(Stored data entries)
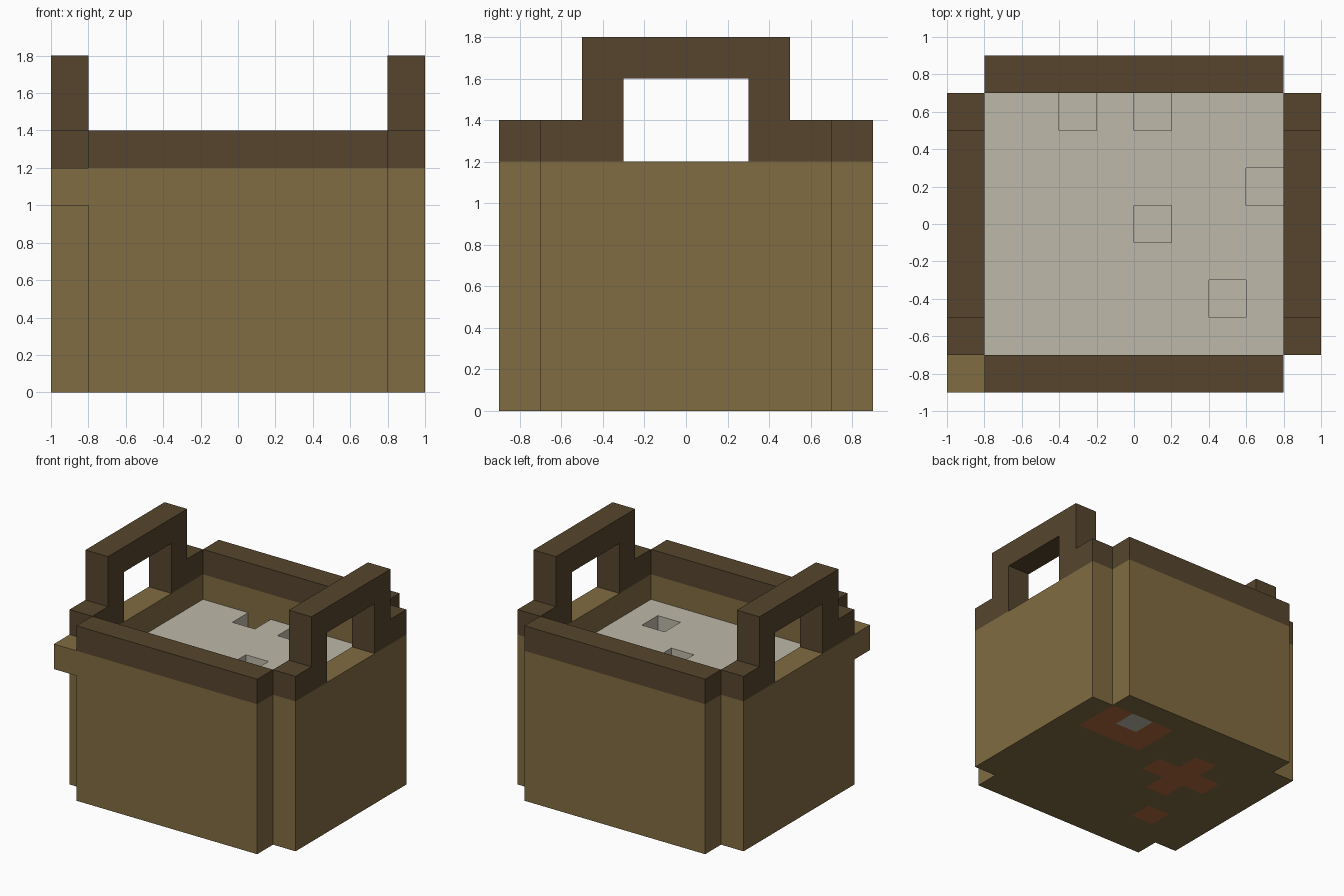
import bpy, bmesh
from mathutils import Vector

cube = bpy.data.objects.get("Cube")
if cube:
    bpy.data.objects.remove(cube, do_unlink=True)

CELL = 0.2


def material(name, rgb):
    linear = [((c / 255 + 0.055) / 1.055) ** 2.4 for c in rgb]
    mat = bpy.data.materials.new(name)
    mat.use_nodes = True
    mat.diffuse_color = (*linear, 1)
    mat.node_tree.nodes["Principled BSDF"].inputs["Base Color"].default_value = (*linear, 1)
    return mat


TAN = material("tan wood", (129, 108, 66))
DARK = material("dark wood", (86, 69, 45))
CREAM = material("cream filling", (189, 185, 169))
RUST = material("rust orange", (180, 108, 62))


def finish(bm, name, *mats):
    mesh = bpy.data.meshes.new(name)
    bm.to_mesh(mesh)
    bm.free()
    for mat in mats:
        mesh.materials.append(mat)
    obj = bpy.data.objects.new(name, mesh)
    bpy.context.collection.objects.link(obj)
    return obj


def box(name, mat, low, high):
    bm = bmesh.new()
    low, high = Vector(low), Vector(high)
    bmesh.ops.create_cube(bm, size=1)
    bmesh.ops.scale(bm, vec=high - low, verts=bm.verts)
    bmesh.ops.translate(bm, vec=(low + high) / 2, verts=bm.verts)
    return finish(bm, name, mat)


def cell_grid(z):
    # Flat sheet of square cells filling the inside of the tub
    bm = bmesh.new()
    bmesh.ops.create_grid(bm, x_segments=8, y_segments=7, size=1)
    bmesh.ops.scale(bm, vec=(0.8, 0.7, 1), verts=bm.verts)
    bmesh.ops.translate(bm, vec=(0, 0, z), verts=bm.verts)
    return bm


def near(face, spots):
    c = face.calc_center_median()
    return any(abs(c.x - x) < CELL / 4 and abs(c.y - y) < CELL / 4 for x, y in spots)


# Front and back walls with their rims
for side, y in (("front", -0.9), ("back", 0.7)):
    box(side + "_wall", TAN, (-0.8, y, 0), (0.8, y + CELL, 1.2))
    box(side + "_rim", DARK, (-0.8, y, 1.2), (0.8, y + CELL, 1.4))

# Side walls, each topped by a rim and handle cut from one profile
half = [(0.3, 1.6), (0.3, 1.2), (0.7, 1.2), (0.7, 1.4), (0.5, 1.4), (0.5, 1.8)]
profile = half + [(-y, z) for y, z in reversed(half)]
for side, x in (("right", -1.0), ("left", 0.8)):
    box(side + "_wall", TAN, (x, -0.7, 0), (x + CELL, 0.7, 1.2))
    bm = bmesh.new()
    face = bm.faces.new([bm.verts.new((x, y, z)) for y, z in profile])
    out = bmesh.ops.extrude_face_region(bm, geom=[face], use_keep_orig=True)
    moved = [v for v in out["geom"] if isinstance(v, bmesh.types.BMVert)]
    bmesh.ops.translate(bm, vec=(CELL, 0, 0), verts=moved)
    bmesh.ops.recalc_face_normals(bm, faces=bm.faces)
    finish(bm, side + "_handle", DARK)

# Small block on the front right corner
box("corner_block", TAN, (-1, -0.9, 1.0), (-0.8, -0.7, 1.2))

# Filling with sunken cells, open where a cell meets the wall
pits = [(-0.3, 0.6), (0.1, 0.6), (0.7, 0.2), (0.1, 0), (0.5, -0.4)]
bm = cell_grid(1.0)
sunken = [f for f in bm.faces if near(f, pits)]
out = bmesh.ops.extrude_discrete_faces(bm, faces=sunken)
floors = out["faces"]
bmesh.ops.translate(bm, vec=(0, 0, -CELL), verts=list({v for f in floors for v in f.verts}))
against_wall = [f for f in bm.faces
                if abs(f.calc_center_median().x) > 0.79 or abs(f.calc_center_median().y) > 0.69]
bmesh.ops.delete(bm, geom=against_wall, context="FACES")
finish(bm, "filling", CREAM)

# Underside with rust patches and one cream cell
plus = [(-0.3, 0.2), (-0.1, 0.2), (-0.5, 0.2), (-0.3, 0.4), (-0.3, 0)]
block = [(x, y) for x in (0.3, 0.5, 0.7) for y in (0.4, 0.6)]
bm = cell_grid(0)
bmesh.ops.reverse_faces(bm, faces=bm.faces)
for f in bm.faces:
    if near(f, [(0.5, 0.6)]):
        f.material_index = 2
    elif near(f, plus + block + [(-0.5, -0.4)]):
        f.material_index = 1
finish(bm, "underside", TAN, RUST, CREAM)
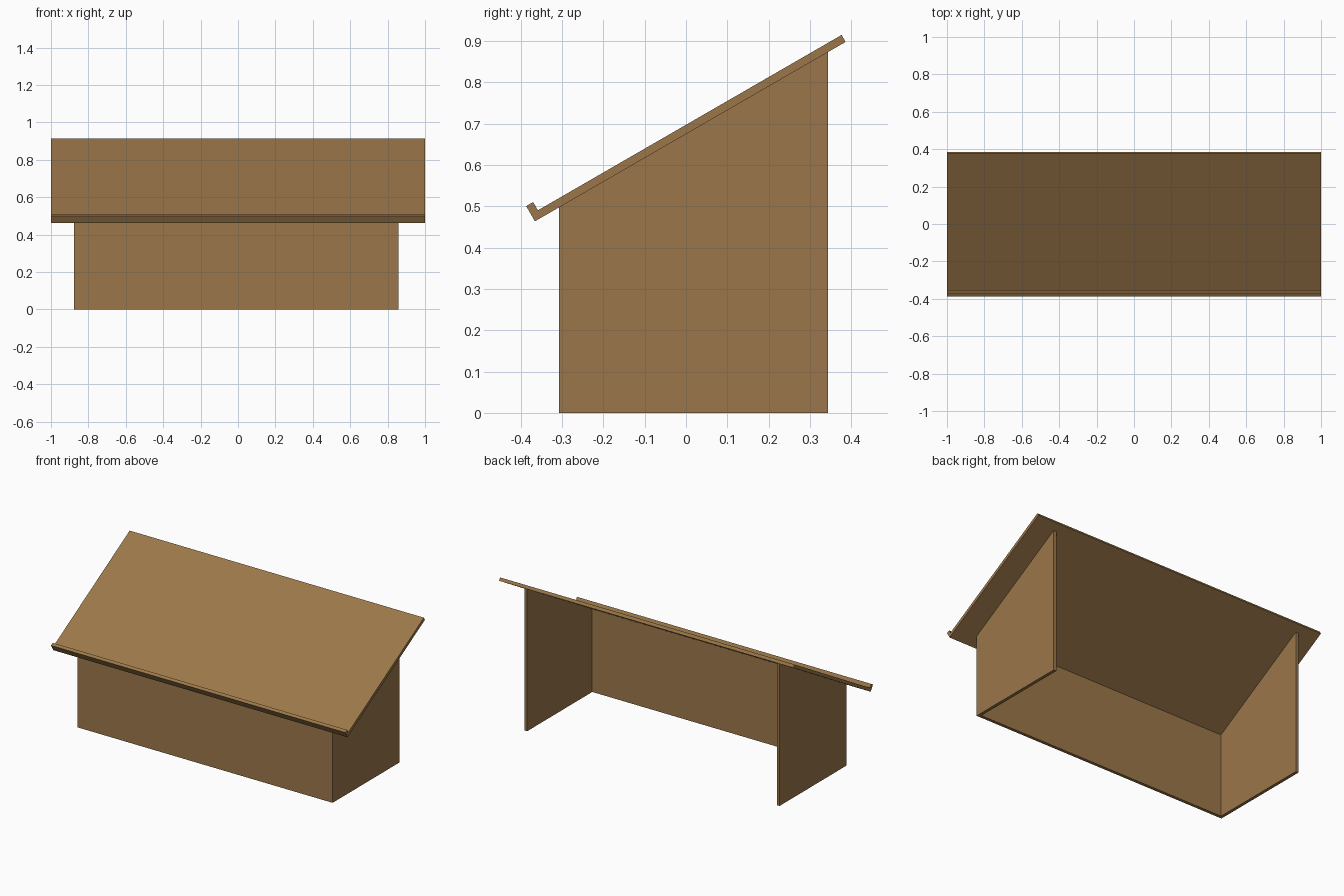
import bpy
import bmesh
import math
from mathutils import Vector

if "Cube" in bpy.data.objects:
    bpy.data.objects.remove(bpy.data.objects["Cube"])

wood = bpy.data.materials.new("brown wood")
wood.diffuse_color = (0.33, 0.185, 0.067, 1)
wood.use_nodes = True
wood.node_tree.nodes["Principled BSDF"].inputs["Base Color"].default_value = wood.diffuse_color


def extrude_profile(name, profile, x0, x1):
    """Extrude a closed (y, z) outline along x."""
    bm = bmesh.new()
    face = bm.faces.new([bm.verts.new((x0, y, z)) for y, z in profile])
    out = bmesh.ops.extrude_face_region(bm, geom=[face])
    verts = [g for g in out["geom"] if isinstance(g, bmesh.types.BMVert)]
    bmesh.ops.translate(bm, verts=verts, vec=(x1 - x0, 0, 0))
    bmesh.ops.recalc_face_normals(bm, faces=bm.faces)
    mesh = bpy.data.meshes.new(name)
    bm.to_mesh(mesh)
    bm.free()
    mesh.materials.append(wood)
    obj = bpy.data.objects.new(name, mesh)
    bpy.context.collection.objects.link(obj)
    return obj


# Slope directions of the 30 degree top board
along = Vector((math.cos(math.radians(30)), 0.5))
up = Vector((-0.5, along.x))
corner = Vector((-0.3655, 0.4635))
length, thick, lip = 0.868, 0.0195, 0.0425


def underside(y):
    return corner.y + (y - corner.x) * math.tan(math.radians(30))


# Sloping top board with a raised lip along the low front edge
top = [corner + along * a + up * u for a, u in (
    (0, 0), (length, 0), (length, thick), (thick, thick), (thick, lip), (0, lip))]
extrude_profile("sloping_top", top, -1, 1)

# Two side walls, cut to the slope
front, back, wall = -0.307, 0.344, 0.019
left, right = -0.877, 0.858
side = [(front, 0), (back, 0), (back, underside(back)), (front, underside(front))]
extrude_profile("left_side", side, left, left + wall)
extrude_profile("right_side", side, right - wall, right)

# Front panel between the sides; back and bottom stay open
inner = front + wall
panel = [(front, 0), (inner, 0), (inner, underside(inner)), (front, underside(front))]
extrude_profile("front_panel", panel, left + wall, right - wall)
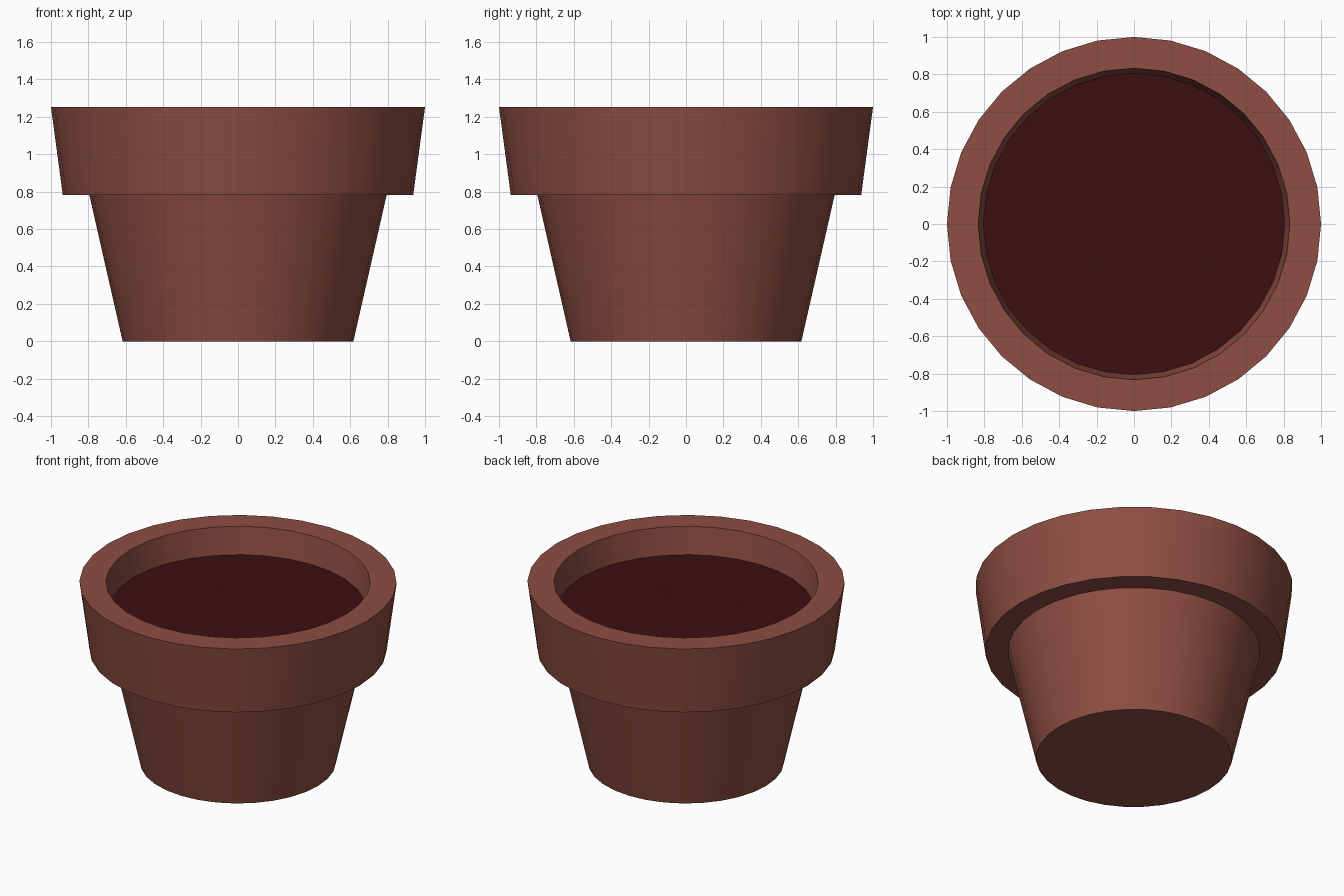
import bpy, bmesh, math, random

if "Cube" in bpy.data.objects:
    bpy.data.objects.remove(bpy.data.objects["Cube"])

random.seed(4)
SIDES = 32


def material(name, rgb):
    m = bpy.data.materials.new(name)
    m.diffuse_color = (*rgb, 1)
    m.use_nodes = True
    m.node_tree.nodes["Principled BSDF"].inputs["Base Color"].default_value = m.diffuse_color
    return m


def add_ring(bm, r, z, wobble=0.0):
    ring = []
    for i in range(SIDES):
        a = 2 * math.pi * i / SIDES
        ring.append(bm.verts.new((r * math.cos(a), r * math.sin(a),
                                  z + random.uniform(-wobble, wobble))))
    return ring


def bridge(bm, a, b):
    for i in range(SIDES):
        j = (i + 1) % SIDES
        bm.faces.new((a[i], a[j], b[j], b[i]))


def finish(bm, name, mat):
    me = bpy.data.meshes.new(name)
    bm.to_mesh(me)
    bm.free()
    me.materials.append(mat)
    ob = bpy.data.objects.new(name, me)
    bpy.context.collection.objects.link(ob)
    bpy.ops.object.select_all(action='DESELECT')
    ob.select_set(True)
    bpy.context.view_layer.objects.active = ob
    bpy.ops.object.shade_smooth_by_angle(angle=math.radians(30))


# Pot: outer wall, rim collar, lip and inner wall down to just below the soil
profile = [(0.617, 0), (0.795, 0.783), (0.937, 0.783), (1.0, 1.253),
           (0.833, 1.253), (0.803, 1.05)]
bm = bmesh.new()
rings = [add_ring(bm, r, z) for r, z in profile]
for lower, upper in zip(rings, rings[1:]):
    bridge(bm, lower, upper)
bm.faces.new(list(reversed(rings[0])))
finish(bm, "pot", material("terracotta", (0.27, 0.075, 0.055)))

# Soil: nearly flat disc with a faintly uneven surface
bm = bmesh.new()
outer = add_ring(bm, 0.806, 1.068)
for r in (0.55, 0.28):
    inner = add_ring(bm, r, 1.068, 0.004)
    bridge(bm, outer, inner)
    outer = inner
centre = bm.verts.new((0, 0, 1.068))
for i in range(SIDES):
    bm.faces.new((outer[i], outer[(i + 1) % SIDES], centre))
finish(bm, "soil", material("soil", (0.045, 0.005, 0.006)))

> **TASK DETAILS**:
State the count of lines in the data holding the word "materials", adding nothing to it.

> **RESPONSE BELOW**:
6